Dataset entries
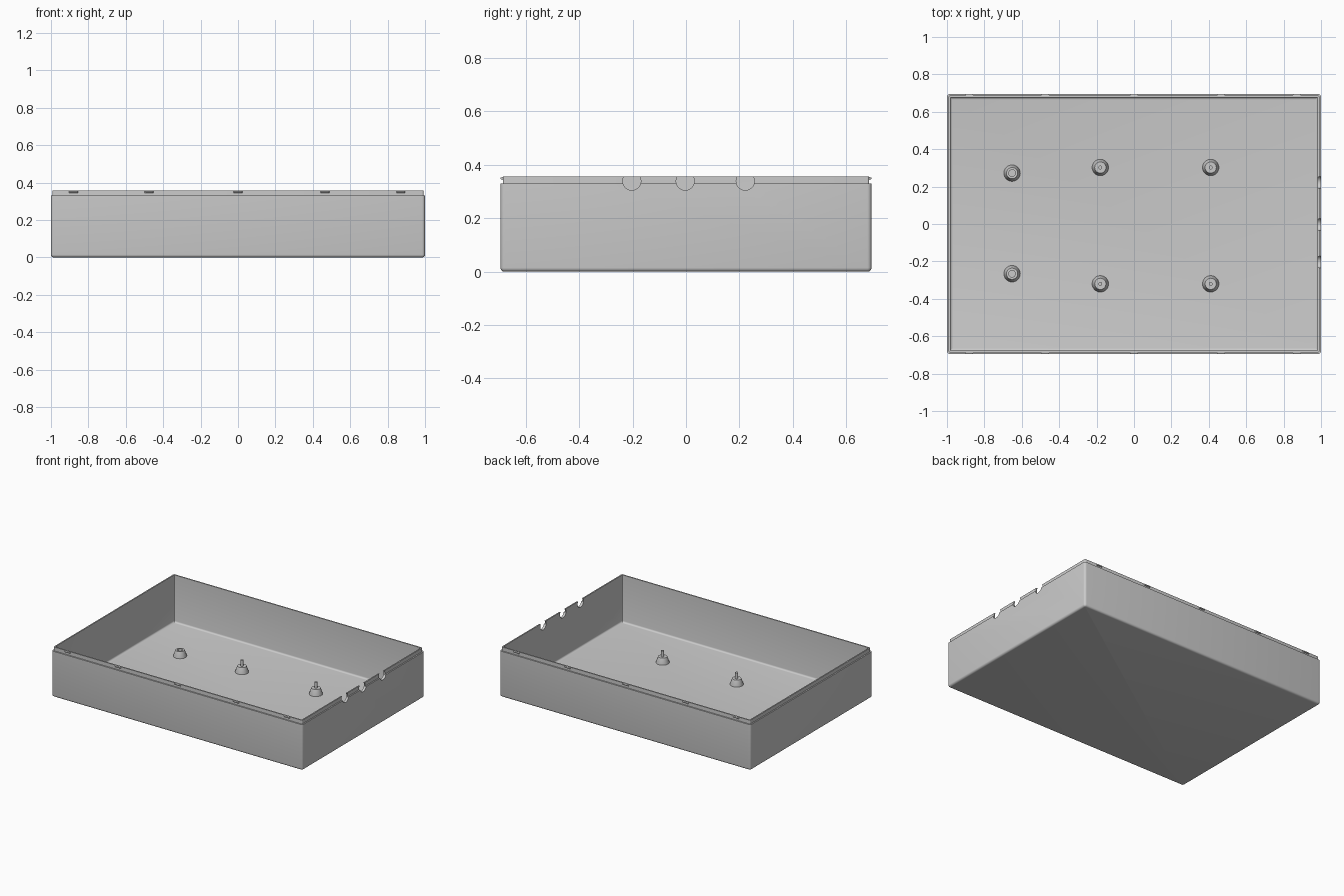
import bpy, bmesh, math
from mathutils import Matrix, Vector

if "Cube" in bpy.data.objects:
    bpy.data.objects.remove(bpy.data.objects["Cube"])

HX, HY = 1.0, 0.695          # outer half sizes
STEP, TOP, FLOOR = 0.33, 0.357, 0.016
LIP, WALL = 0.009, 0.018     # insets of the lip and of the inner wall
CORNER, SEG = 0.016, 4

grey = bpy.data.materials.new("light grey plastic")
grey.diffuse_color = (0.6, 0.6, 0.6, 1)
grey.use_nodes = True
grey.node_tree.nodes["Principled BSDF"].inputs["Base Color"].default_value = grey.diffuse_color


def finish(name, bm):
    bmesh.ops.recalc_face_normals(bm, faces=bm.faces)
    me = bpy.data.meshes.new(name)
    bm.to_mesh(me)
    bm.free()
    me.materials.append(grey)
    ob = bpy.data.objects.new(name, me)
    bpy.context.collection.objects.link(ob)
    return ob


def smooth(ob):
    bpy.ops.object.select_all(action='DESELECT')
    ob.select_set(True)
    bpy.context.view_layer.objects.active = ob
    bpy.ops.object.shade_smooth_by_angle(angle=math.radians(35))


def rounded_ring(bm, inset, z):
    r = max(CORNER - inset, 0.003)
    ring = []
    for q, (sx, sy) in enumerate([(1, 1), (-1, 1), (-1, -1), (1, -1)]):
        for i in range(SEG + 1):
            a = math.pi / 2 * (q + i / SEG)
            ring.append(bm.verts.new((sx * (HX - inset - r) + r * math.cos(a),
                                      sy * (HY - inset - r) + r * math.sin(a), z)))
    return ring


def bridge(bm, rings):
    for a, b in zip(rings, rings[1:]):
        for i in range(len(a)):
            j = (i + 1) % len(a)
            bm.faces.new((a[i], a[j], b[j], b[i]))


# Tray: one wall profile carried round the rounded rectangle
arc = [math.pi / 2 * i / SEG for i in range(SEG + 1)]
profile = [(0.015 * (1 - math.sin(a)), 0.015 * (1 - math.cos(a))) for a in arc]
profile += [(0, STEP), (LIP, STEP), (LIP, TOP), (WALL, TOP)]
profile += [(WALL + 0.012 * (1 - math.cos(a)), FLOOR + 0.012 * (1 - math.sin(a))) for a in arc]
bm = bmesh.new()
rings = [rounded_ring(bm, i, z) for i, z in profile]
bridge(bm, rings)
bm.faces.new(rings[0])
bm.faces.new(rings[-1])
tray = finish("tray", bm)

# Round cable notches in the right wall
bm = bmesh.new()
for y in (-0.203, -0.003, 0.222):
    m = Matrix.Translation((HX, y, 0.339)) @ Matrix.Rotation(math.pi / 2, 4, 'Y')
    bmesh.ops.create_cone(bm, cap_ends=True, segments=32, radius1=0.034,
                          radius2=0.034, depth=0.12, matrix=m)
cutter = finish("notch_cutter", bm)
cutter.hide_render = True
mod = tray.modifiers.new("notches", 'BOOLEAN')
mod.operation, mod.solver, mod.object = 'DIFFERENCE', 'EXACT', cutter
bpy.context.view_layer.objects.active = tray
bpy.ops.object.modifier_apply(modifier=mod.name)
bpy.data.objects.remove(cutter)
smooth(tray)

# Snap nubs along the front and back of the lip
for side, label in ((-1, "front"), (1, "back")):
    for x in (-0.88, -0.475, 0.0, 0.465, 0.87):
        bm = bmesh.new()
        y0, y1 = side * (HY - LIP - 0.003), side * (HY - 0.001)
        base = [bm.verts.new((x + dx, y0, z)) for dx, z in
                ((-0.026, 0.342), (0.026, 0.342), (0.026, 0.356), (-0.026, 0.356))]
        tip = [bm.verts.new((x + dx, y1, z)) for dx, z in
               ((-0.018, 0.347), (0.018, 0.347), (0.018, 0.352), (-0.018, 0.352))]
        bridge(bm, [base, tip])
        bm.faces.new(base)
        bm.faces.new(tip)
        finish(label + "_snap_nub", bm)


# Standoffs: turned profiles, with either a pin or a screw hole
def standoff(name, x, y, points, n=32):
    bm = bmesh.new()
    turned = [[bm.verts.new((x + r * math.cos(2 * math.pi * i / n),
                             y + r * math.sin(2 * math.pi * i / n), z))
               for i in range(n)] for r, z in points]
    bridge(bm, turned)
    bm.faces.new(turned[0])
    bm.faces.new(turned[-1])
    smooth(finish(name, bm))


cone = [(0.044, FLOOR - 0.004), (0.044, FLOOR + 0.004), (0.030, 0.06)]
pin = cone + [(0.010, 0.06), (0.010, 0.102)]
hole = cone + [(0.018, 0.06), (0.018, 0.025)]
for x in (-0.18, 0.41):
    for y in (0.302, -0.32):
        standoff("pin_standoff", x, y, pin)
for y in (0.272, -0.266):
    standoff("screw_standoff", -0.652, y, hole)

--

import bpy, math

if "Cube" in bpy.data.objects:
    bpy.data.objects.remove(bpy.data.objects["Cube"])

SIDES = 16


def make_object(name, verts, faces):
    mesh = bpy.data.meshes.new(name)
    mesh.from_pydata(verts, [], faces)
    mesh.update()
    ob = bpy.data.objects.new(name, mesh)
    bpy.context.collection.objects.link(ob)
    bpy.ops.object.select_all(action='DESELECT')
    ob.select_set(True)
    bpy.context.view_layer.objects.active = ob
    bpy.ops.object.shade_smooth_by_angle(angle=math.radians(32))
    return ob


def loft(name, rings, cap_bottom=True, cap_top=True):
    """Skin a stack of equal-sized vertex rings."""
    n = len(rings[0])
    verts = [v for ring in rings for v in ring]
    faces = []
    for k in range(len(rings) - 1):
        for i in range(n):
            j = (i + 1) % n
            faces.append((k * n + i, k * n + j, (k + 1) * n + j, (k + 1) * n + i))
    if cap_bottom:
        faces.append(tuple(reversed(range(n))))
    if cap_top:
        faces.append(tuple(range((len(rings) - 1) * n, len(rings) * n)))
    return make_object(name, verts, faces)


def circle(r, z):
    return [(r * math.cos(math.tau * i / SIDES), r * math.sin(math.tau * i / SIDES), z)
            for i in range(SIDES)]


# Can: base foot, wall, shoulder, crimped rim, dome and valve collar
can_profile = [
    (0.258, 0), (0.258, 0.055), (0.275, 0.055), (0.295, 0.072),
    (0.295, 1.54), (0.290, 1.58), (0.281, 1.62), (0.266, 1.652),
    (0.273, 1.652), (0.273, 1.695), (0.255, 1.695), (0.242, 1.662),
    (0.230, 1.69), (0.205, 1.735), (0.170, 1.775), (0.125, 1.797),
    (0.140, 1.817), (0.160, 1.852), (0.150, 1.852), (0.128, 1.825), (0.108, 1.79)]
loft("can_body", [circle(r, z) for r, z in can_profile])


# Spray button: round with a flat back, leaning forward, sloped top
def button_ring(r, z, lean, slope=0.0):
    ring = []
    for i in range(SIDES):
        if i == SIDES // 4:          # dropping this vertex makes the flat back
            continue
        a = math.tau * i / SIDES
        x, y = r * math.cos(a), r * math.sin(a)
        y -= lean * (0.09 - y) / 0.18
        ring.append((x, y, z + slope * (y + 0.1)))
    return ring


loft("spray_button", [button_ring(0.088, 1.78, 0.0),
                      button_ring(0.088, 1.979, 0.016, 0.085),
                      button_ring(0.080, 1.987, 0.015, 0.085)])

==

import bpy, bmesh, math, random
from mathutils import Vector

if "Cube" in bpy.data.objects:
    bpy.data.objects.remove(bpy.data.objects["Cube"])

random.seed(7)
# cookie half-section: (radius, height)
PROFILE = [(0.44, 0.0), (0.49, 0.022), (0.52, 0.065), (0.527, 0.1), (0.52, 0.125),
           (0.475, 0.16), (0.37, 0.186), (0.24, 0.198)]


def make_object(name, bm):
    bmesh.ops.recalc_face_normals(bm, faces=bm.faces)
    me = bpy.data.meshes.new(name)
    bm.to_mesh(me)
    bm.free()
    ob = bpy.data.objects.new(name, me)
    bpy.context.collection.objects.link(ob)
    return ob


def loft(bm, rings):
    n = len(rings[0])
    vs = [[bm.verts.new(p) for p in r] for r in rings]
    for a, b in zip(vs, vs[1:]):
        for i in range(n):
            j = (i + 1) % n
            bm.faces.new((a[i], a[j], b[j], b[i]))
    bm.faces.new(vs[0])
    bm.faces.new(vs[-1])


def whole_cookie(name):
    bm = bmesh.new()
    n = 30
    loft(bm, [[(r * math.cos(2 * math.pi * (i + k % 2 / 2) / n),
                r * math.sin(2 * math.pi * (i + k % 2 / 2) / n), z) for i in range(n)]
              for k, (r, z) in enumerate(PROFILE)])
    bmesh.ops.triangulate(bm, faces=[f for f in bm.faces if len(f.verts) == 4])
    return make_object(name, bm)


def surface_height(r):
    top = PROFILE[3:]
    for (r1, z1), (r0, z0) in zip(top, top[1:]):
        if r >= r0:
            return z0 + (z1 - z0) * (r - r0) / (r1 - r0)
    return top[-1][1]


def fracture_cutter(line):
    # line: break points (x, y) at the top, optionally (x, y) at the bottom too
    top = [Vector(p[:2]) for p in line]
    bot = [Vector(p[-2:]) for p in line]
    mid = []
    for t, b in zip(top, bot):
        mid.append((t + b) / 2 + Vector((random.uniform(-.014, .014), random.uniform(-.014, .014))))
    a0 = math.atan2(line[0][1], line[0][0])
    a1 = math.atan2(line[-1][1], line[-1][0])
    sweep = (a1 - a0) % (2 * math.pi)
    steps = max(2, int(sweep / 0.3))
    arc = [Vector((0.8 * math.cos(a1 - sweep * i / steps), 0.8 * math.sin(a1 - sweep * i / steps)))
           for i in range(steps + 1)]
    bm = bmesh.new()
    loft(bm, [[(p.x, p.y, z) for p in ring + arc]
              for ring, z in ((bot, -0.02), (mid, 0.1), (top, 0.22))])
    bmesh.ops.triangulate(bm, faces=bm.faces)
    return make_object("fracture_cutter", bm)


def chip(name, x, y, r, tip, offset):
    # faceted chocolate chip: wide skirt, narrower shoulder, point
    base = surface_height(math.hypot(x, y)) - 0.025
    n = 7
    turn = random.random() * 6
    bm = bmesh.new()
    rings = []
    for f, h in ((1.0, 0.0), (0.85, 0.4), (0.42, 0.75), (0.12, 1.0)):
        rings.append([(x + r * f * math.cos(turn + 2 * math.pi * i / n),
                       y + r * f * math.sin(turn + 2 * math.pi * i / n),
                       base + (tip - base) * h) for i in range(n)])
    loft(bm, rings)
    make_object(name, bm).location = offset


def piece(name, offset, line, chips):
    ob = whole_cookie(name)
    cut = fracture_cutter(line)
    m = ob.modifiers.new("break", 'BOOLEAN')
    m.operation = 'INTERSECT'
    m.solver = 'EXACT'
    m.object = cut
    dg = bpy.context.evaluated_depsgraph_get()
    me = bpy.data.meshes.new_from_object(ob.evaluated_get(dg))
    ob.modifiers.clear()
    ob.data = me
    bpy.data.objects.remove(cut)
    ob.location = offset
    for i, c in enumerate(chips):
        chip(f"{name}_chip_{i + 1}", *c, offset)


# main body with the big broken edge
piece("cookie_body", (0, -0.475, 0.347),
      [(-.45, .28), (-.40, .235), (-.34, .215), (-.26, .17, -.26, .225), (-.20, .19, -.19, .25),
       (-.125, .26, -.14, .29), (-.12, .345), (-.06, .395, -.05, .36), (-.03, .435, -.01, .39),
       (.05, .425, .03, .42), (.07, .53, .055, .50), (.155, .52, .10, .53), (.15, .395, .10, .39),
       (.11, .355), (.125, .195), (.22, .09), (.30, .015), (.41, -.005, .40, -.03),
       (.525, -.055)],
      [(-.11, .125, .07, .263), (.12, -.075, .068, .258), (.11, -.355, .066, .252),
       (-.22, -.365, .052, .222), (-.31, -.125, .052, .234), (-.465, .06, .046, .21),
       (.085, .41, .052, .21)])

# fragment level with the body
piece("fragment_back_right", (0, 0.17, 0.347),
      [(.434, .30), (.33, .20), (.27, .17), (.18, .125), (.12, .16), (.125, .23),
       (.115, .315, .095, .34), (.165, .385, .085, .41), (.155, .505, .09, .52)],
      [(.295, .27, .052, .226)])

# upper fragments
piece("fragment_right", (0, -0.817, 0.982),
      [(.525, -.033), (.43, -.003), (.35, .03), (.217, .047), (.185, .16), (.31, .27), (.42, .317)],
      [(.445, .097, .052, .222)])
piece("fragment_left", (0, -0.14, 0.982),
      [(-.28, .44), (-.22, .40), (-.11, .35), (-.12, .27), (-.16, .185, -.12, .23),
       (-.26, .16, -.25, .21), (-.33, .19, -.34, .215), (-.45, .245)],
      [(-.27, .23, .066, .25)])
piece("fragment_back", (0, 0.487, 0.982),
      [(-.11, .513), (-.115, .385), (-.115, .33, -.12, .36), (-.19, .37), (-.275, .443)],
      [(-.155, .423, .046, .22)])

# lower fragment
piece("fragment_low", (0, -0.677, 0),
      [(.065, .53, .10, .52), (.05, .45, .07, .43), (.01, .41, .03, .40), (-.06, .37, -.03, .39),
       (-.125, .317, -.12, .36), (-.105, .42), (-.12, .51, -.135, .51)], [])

## Activity
Locate the lines above that hold the word "SIDES". Show every one of them.

## Written response
SIDES = 16
    return [(r * math.cos(math.tau * i / SIDES), r * math.sin(math.tau * i / SIDES), z)
            for i in range(SIDES)]
    for i in range(SIDES):
        if i == SIDES // 4:          # dropping this vertex makes the flat back
        a = math.tau * i / SIDES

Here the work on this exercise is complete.